As per the Hindu philosophical tradition God can either be represented as "nirguna" or without any attributes or labels and free of conditioning, or as "saguna",Â a qualified, somewhat limited "devata" or celestial being that control the various powers in the cosmos (some examples are fire, water and wind etc). For a beginning sadhaka, it is much easier to meditate on a chosen "saguna" deity keeping in mind its significance. Most commentators have included the japa of a personal deity as a part of Swadhyaya. Patanjali, in this sutra 2.44 tells us that one can commune with the chosen deity as a result of the practice of Swadhyaya. Once the sadhaka has attained a level of purity of the mind through the japa of "saguna" devata, he/she can move on to the meditation on "nirguna" God which may lead to final liberation or self-realization.
My personal Swadhyaya practice
As a part of my ongoing â€˜svadhyayaâ€™ (self study), I have been participating in a Bhagavad Gita study program for many years. During these weekly group sessions, we are currently studyingÂ the commentary on Bhagavad Gita by Yogananda. This commentary is based on the principles of yoga as given by Patanjali in the Yoga Sutras as well as on the principles of Kundalini. Previously, we studied the commentary by Swami Dayananda of the Arsha Vidya Gurukulam of Saylorsburg, PA. This commentary is heavily influenced by the original commentary by Shankaracharya which is based on Vedantic concepts.
For the last over ten years, I have been learning the Sanskrit language, the language in which all the yogic scriptures including the Yoga Sutras of Patanjali, Bhagavad Gita, Vedas, Upanishads etc. are written.

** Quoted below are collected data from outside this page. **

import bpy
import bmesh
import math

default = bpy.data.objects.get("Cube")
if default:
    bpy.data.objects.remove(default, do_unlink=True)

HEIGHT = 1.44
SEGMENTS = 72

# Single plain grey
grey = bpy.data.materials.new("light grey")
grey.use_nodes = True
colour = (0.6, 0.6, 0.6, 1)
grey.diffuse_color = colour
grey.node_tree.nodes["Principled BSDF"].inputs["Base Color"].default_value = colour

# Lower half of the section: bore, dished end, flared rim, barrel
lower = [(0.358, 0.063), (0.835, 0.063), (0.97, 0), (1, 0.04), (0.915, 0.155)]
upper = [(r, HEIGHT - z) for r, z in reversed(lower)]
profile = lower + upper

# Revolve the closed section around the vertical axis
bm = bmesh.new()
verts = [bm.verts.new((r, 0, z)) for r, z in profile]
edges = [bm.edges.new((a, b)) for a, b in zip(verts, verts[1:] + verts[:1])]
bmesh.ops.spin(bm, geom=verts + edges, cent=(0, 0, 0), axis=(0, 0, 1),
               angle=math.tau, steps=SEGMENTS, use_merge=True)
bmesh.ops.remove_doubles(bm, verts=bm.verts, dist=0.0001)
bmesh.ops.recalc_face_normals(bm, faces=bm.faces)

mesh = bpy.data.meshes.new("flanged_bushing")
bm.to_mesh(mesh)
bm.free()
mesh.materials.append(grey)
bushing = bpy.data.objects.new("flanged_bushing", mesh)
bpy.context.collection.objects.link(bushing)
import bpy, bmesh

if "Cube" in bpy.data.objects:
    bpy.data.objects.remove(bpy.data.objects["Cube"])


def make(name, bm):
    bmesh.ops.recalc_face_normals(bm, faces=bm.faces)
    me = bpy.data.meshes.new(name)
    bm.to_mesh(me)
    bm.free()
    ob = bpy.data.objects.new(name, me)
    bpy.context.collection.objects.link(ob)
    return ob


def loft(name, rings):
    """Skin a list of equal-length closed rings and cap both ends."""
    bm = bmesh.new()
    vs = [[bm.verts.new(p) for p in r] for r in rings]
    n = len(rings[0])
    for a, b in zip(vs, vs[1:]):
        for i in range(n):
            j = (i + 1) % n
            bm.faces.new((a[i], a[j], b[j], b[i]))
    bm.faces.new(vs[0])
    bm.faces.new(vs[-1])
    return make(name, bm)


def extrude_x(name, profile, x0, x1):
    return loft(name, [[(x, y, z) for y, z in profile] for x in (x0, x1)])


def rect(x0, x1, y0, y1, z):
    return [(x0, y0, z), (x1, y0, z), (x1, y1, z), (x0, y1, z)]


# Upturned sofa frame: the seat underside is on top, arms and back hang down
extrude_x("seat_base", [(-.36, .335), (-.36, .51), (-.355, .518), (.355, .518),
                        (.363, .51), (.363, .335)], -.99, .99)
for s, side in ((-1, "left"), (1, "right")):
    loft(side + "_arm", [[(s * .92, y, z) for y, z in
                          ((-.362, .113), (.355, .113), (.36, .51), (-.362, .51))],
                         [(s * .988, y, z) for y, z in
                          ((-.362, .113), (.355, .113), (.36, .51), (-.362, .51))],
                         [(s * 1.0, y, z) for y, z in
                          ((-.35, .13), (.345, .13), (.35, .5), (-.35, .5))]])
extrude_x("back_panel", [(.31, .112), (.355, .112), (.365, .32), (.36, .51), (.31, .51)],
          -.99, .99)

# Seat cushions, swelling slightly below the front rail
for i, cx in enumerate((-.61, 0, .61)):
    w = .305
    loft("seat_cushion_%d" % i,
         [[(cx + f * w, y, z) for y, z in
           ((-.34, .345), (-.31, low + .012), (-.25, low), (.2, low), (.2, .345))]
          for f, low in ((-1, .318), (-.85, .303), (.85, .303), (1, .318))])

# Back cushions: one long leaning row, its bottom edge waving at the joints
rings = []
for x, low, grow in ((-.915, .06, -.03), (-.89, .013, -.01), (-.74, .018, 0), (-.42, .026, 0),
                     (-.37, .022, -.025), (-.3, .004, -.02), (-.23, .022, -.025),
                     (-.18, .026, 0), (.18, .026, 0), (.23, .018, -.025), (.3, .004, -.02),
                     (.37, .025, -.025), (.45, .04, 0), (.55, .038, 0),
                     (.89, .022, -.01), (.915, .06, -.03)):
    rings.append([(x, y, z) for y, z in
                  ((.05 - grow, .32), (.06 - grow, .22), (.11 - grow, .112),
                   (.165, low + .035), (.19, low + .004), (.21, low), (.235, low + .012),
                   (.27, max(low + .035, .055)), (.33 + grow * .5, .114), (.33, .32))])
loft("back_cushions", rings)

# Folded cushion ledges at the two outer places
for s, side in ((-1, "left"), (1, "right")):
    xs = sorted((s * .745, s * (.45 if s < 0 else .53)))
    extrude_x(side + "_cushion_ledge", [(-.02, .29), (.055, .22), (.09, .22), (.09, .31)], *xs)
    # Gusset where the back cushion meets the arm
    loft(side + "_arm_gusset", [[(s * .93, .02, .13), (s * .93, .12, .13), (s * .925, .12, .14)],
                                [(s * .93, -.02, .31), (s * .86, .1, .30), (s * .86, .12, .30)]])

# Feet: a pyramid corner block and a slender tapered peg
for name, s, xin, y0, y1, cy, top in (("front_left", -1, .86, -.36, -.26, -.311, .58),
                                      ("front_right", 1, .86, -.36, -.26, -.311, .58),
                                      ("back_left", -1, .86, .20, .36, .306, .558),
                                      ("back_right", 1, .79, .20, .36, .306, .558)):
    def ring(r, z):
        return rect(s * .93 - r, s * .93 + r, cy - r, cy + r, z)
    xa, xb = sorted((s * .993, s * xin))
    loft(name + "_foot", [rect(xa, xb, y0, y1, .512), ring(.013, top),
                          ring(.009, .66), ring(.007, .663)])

I am currently learning Sanskrit from two different teachers by attending two weekly classes. In these classes we generally take one of the ancient classics and study it in depth. Classics that we have done in the past or are currently working on include works by Kalidasa – Abhijnana Shakuntalam, Raghuvansha, Kumarasambhava; Mricchakatika by Shudraka, portions from Ramayana by Valmiki, and a few others. With a better understanding of the language I always make an effort to understand the original text in Sanskrit in the Yoga Sutras or Bhagavad Gita etc.
I am deeply influenced by the yoga philosophy as expounded by Patanjali in his Yoga Sutras. In order to understand the philosophy of yoga better, I currently facilitate a Study Group for Yoga Sutras of Patanjali which meets twice a month. I continuously strive to develop a deeper understanding of the underlying principles of the philosophy and incorporate the guidelines of the eight limbs of yoga (ashtanga yoga), including the yamas and niyamas (moral and ethical principles), into my day-to-day life.